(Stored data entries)
········
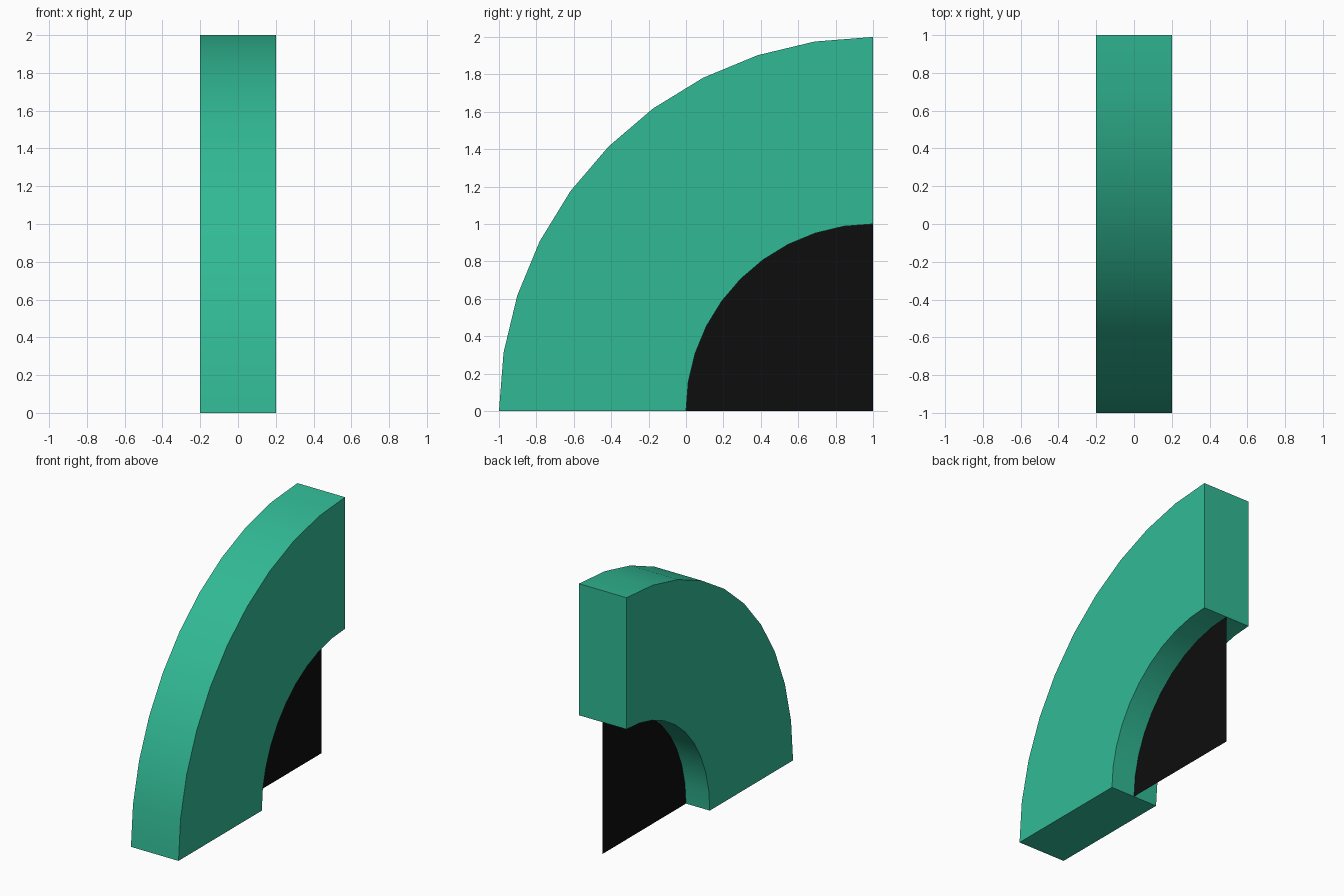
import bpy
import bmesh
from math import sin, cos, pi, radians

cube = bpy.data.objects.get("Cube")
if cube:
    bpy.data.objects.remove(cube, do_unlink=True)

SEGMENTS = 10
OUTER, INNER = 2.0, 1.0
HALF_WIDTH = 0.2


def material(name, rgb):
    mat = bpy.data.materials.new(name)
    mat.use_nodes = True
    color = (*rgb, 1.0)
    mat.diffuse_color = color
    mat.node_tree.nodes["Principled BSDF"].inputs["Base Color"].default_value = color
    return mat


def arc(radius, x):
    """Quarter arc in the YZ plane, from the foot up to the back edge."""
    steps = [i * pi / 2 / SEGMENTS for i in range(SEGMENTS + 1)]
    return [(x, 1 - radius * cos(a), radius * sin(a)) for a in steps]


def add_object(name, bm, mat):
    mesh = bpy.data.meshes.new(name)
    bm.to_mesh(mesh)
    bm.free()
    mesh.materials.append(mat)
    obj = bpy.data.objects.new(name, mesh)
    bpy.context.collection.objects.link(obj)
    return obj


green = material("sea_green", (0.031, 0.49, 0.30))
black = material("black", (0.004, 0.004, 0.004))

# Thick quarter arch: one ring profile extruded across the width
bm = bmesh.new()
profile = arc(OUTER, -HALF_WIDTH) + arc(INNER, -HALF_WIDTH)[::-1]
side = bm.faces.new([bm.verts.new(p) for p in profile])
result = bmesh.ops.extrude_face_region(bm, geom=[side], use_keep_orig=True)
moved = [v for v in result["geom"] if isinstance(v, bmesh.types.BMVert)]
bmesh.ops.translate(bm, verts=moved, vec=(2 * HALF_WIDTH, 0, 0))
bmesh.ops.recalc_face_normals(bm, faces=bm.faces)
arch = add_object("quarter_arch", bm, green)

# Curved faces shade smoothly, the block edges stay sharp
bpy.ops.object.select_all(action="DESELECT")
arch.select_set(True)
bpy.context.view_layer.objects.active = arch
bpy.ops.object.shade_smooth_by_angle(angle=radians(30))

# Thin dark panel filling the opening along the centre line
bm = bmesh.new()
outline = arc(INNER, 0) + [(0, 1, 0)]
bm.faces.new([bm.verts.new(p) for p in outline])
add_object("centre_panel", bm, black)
········
WHAT TO WORK ON ::
Output the line bearing "bpy.ops.object.shade_smooth_by_angle(angle=radians(30))" along with all the lines after it through the end of the entries, exactly, and no other lines.

SOLUTION FOR THIS PROBLEM ::
bpy.ops.object.shade_smooth_by_angle(angle=radians(30))

# Thin dark panel filling the opening along the centre line
bm = bmesh.new()
outline = arc(INNER, 0) + [(0, 1, 0)]
bm.faces.new([bm.verts.new(p) for p in outline])
add_object("centre_panel", bm, black)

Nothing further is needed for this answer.